FDA Authorizes First Electronic Cigarette to Continue Selling in the U.S.

The Food and Drug Administration (FDA) has authorized Vuse to continue selling its electronic cigarette, or e-cigarette, and two tobacco-flavored cartridges in the U.S., the New York Times repor​ted​ on Oct. 12. E-cigarettes have attracted increasing amounts of attention and criticism as they have become popular with younger p​​​eople drawn to a variety of candy and fruit flavored products. The FDA has been revi​ewing these products, and this is the first official authorization of an e-cigarette. In a statement quoted in the article, the FDA explained that, based on current data, the two approved Vuse cartridges are significantly less toxic than traditional cigarettes and offer a potential benefit to people who may use them to stop smoking. To curb the appeal to younger users, the authorization was limited to tobacco-flavored products and comes with limits on digital, television and radio advertisements. But some advocates are not satisfied with the justification or the protections. “This throws young people under the bus,” said Erika Sward, national assistant vice president for advocacy at the American Lung Association, speaking to the New York Times. Sward questioned the logic of the decision and of the authorization going to Vuse, which was found to be one of the most popular vaping brands with young people in a recent government survey.

FDA Approvals for Cervical Cancer and Early-Stage Breast Cancer

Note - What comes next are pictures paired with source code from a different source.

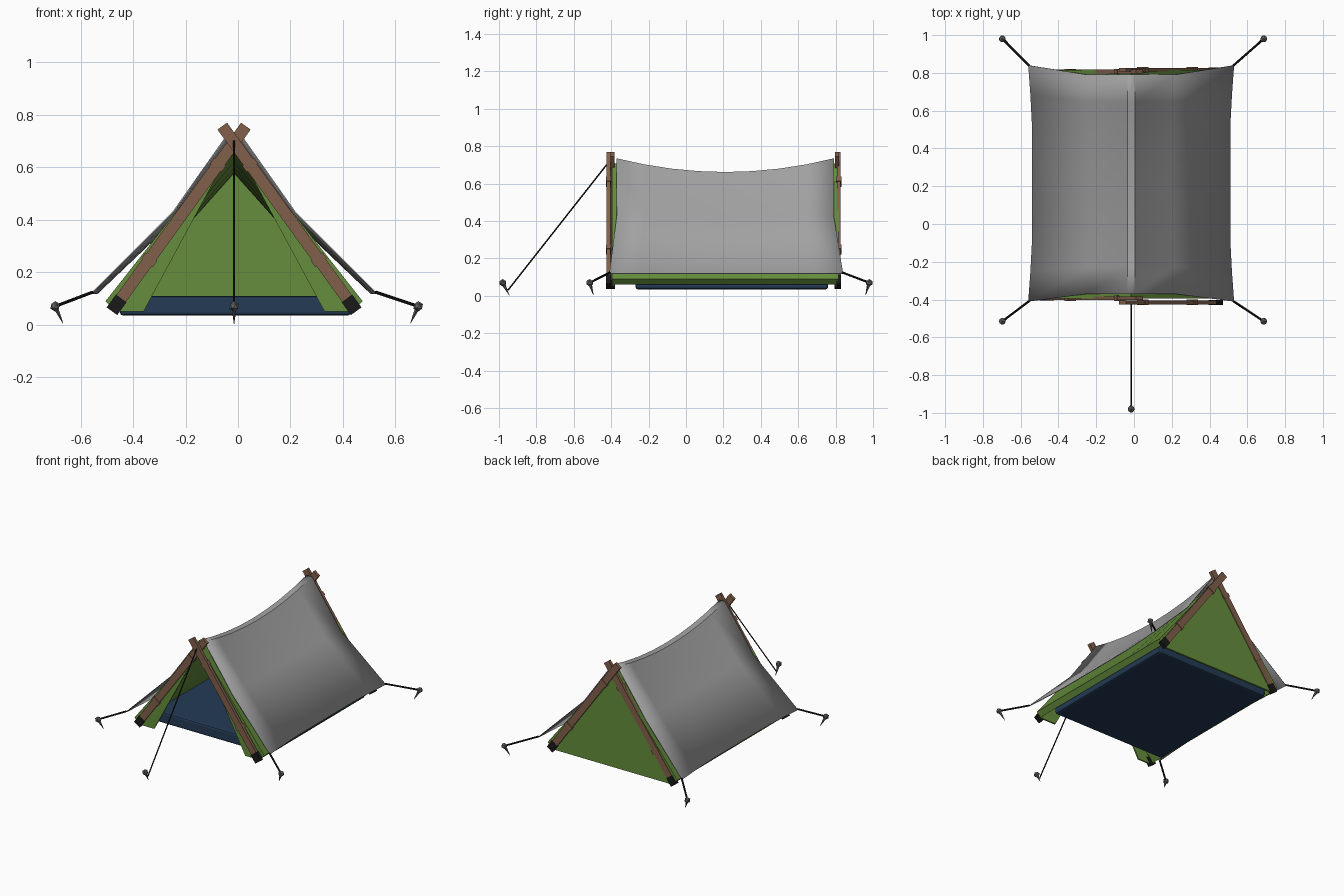
import bpy
import bmesh
from mathutils import Vector

if "Cube" in bpy.data.objects:
    bpy.data.objects.remove(bpy.data.objects["Cube"], do_unlink=True)

CX = -0.015                    # tent centre line
FRONT, BACK = -0.395, 0.815    # ends of the inner tent


def material(name, rgb):
    m = bpy.data.materials.new(name)
    m.use_nodes = True
    m.diffuse_color = (*rgb, 1)
    m.node_tree.nodes["Principled BSDF"].inputs["Base Color"].default_value = (*rgb, 1)
    return m


GREY = material("fly grey", (0.36, 0.36, 0.36))
GREEN = material("tent green", (0.13, 0.27, 0.045))
BROWN = material("wood brown", (0.22, 0.115, 0.07))
BLUE = material("floor blue", (0.017, 0.043, 0.09))
BLACK = material("rope black", (0.01, 0.01, 0.01))
STEEL = material("stake grey", (0.13, 0.13, 0.13))


def finish(bm, name, mat):
    bmesh.ops.recalc_face_normals(bm, faces=bm.faces)
    me = bpy.data.meshes.new(name)
    bm.to_mesh(me)
    bm.free()
    me.materials.append(mat)
    ob = bpy.data.objects.new(name, me)
    bpy.context.collection.objects.link(ob)
    return ob


def loft(name, rings, mat, closed=True):
    """Skin a list of point rings; closed rings also get end caps."""
    bm = bmesh.new()
    rows = [[bm.verts.new(p) for p in ring] for ring in rings]
    n = len(rows[0])
    for a, b in zip(rows, rows[1:]):
        for i in range(n if closed else n - 1):
            j = (i + 1) % n
            bm.faces.new((a[i], a[j], b[j], b[i]))
    if closed:
        bm.faces.new(rows[0])
        bm.faces.new(rows[-1])
    return finish(bm, name, mat)


def plate(name, outline, y0, y1, mat):
    """Upright plate from an x-z outline."""
    return loft(name, [[(CX + x, y, z) for x, z in outline] for y in (y0, y1)], mat)


def bar(name, a, b, width, depth, mat):
    """Rectangular bar from a to b, lying in an x-z plane."""
    a, b = Vector(a), Vector(b)
    d = (b - a).normalized()
    v = Vector((0, depth / 2, 0))
    u = d.cross(Vector((0, 1, 0))).normalized() * width / 2
    return loft(name, [[p + u + v, p + u - v, p - u - v, p - u + v] for p in (a, b)], mat)


def rod(name, a, b, r1, r2, mat, sides=8):
    """Round rod or cone from a to b."""
    a, b = Vector(a), Vector(b)
    bm = bmesh.new()
    bmesh.ops.create_cone(bm, cap_ends=True, segments=sides, radius1=r1, radius2=r2,
                          depth=(b - a).length)
    rot = (b - a).to_track_quat('Z', 'Y').to_matrix().to_4x4()
    rot.translation = (a + b) / 2
    bm.transform(rot)
    return finish(bm, name, mat)


def sag(t):
    """0 at both ends, 1 in the middle."""
    return 4 * t * (1 - t)


# Rain fly: sagging ridge, edges pulled out at the four corners
rings = []
for k in range(9):
    t = k / 8
    s = sag(t)
    half = [(0.545 - 0.02 * min(1, s * 1.3), 0.12, -0.41, 0.84),
            (0.235 - 0.02 * s, 0.43 - 0.015 * s, -0.37, 0.79),
            (0.02, 0.735 - 0.073 * s, -0.37, 0.79)]
    left = [(CX - x, y0 + (y1 - y0) * t, z) for x, z, y0, y1 in half]
    right = [(CX + x, y0 + (y1 - y0) * t, z) for x, z, y0, y1 in reversed(half)]
    rings.append(left + right)
fly = loft("rain_fly", rings, GREY, closed=False)
mod = fly.modifiers.new("thickness", 'SOLIDIFY')
mod.thickness = 0.005
mod.offset = -1
bpy.context.view_layer.objects.active = fly
fly.select_set(True)
bpy.ops.object.shade_smooth_by_angle(angle=0.9)

# Inner tent roof: thick sloping walls that follow the sag
rings = []
for k in range(9):
    t = k / 8
    d = 0.078 * sag(t)
    y = FRONT + (BACK - FRONT) * t
    right = [(0.49, 0.09), (0.46, 0.06)]
    ring = [(0, 0.712 - d), *right, (0, 0.655 - d), *[(-x, z) for x, z in reversed(right)]]
    rings.append([(CX + x, y, z) for x, z in ring])
loft("tent_walls", rings, GREEN)

# Back wall
plate("back_wall", [(0, 0.70), (0.475, 0.09), (0.455, 0.05), (-0.455, 0.05), (-0.475, 0.09)],
      BACK - 0.015, BACK - 0.002, GREEN)

# Front door flaps
for side, s in (("left", 1), ("right", -1)):
    plate(side + "_door_flap",
          [(s * x, z) for x, z in ((0, 0.69), (0.345, 0.05), (0.45, 0.05), (0.475, 0.09))],
          FRONT + 0.002, FRONT + 0.012, GREEN)

# Padded floor
floor = plate("floor", [(-0.435, 0.035), (0.445, 0.035), (0.445, 0.11), (-0.435, 0.11)],
              -0.27, 0.76, BLUE)
bev = floor.modifiers.new("soft edges", 'BEVEL')
bev.width = 0.012
bev.segments = 2

# Crossed poles with rubber feet and collars
for end, y, out in (("front", -0.404, -1), ("back", 0.812, 1)):
    for side, s in (("left", 1), ("right", -1)):
        py = y + (0.011 if s * out > 0 else -0.011) * (1 if end == "front" else 0.4)
        foot = Vector((CX + s * 0.463, py, 0.055))
        top = Vector((CX - s * 0.045, py, 0.757))

        def at(t):
            return foot.lerp(top, t)
        name = f"{end}_{side}_pole"
        bar(name, at(0), at(1), 0.045, 0.02, BROWN)
        bar(name + "_foot", at(-0.005), at(0.065), 0.05, 0.026, BLACK)
        for i, t in enumerate((0.275, 0.79)):
            bar(f"{name}_collar_{i + 1}", at(t - 0.016), at(t + 0.016), 0.055, 0.028, BROWN)


def stake(name, head, tip):
    """Peg with a faceted head."""
    rod(name + "_spike", head, tip, 0.011, 0.001, STEEL, 6)
    bm = bmesh.new()
    bmesh.ops.create_icosphere(bm, subdivisions=1, radius=0.02)
    bmesh.ops.translate(bm, verts=bm.verts, vec=head)
    finish(bm, name + "_head", STEEL)


# Corner guy ropes and stakes
for end, y, ys, dy in (("front", -0.408, -0.515, 0.02), ("back", 0.838, 0.98, -0.02)):
    for side, s in (("left", 1), ("right", -1)):
        head = Vector((-0.005 + s * 0.692, ys, 0.07))
        rod(f"{end}_{side}_rope", (CX + s * 0.54, y, 0.124), head, 0.006, 0.006, BLACK)
        stake(f"{end}_{side}_stake", head, head + Vector((-s * 0.03, dy, -0.065)))

# Centre guy rope and stake
stake("centre_stake", Vector((CX, -0.98, 0.07)), Vector((CX, -0.945, 0.003)))
rod("centre_rope", (CX, -0.425, 0.70), (CX, -0.952, 0.03), 0.004, 0.004, BLACK, 6)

On Oct. 12, the Food and Drug Administration (FDA) approved Verzenio​ (abemaciclib) to treat certain early-stage breast cancers that have a high risk of returning. Verzenio is a CDK 4/6 inhibitor, a type of targeted therapy for hormone receptor-positive breast cancers that has become standard for treating metastatic disease, but this is the first approval of a CDK 4/6 inhibitor for early-stage breast cancer. Verzenio was approved to be given with hormonal therapy for two years if the cancer has clinical and pathological signs that indicate a high risk of recurrence and has Ki67 levels of 20% or higher, determined using a companion diagnostic test that was approved along with this use. Ki67 is a marker of cancer proliferation. The monarchE trial found that the three-year invasive disease-free survival rates were 86.1% in the Verzenio group and 79% in those given standard hormonal therapy. The FDA also approved the immunotherapy drug Keytruda (pembrolizumab) to be given with chemotherapy and optional Avastin (bevacizumab) for persistent, recurrent or metastatic cervical cancer with tumors that express PD-L1. The approval, announced on Oct. 13, was based on the KEYNOTE-826 trial which found that patients given this combination had a median progression-free survival of 10.4 months compared with 8.2 months for patients given standard chemotherapy (with or without Avastin).

Marijuana Used by 4 Out of 10 People With Breast Cancer, Survey Says

A survey of people who have had a breast cancer diagnosis found that 42% use cannabis to relieve effects of the disease and its treatments, NBC News reported. The study, published ​in Cancer ​on Oct. 12, included responses from 612 people from the Breastcancer.org community on their use of cannabis products. Most people who said they used cannabis products, 79%, reported that they used them during treatment, but many did not speak to their doctor. In their responses, 39% of all people in the study reported speaking to their doctor about cannabis, and 76% of those conversations were started by the patient. But only 4% found their doctor to be the most helpful source of information on the subject, with others preferring websites ​​​(22%), family members (18%) and dispensary staff (37%), among others. Stephanie Bernik, a breast surgeon at Mo​unt Sinai West in New York City, told NBC News that the lack of communication is concerning because doctors can’t account for cannabis use in important decisions about medicine doses and possible drug interactions. “It may alter the metabolism of these medications when getting the chemotherapy dosing is really important,” Bernik said. She stressed the importance of patients being open with their doctors about cannabis use, and for doctors to open that door by st​​arting conversations about cannabis.​​​​​​​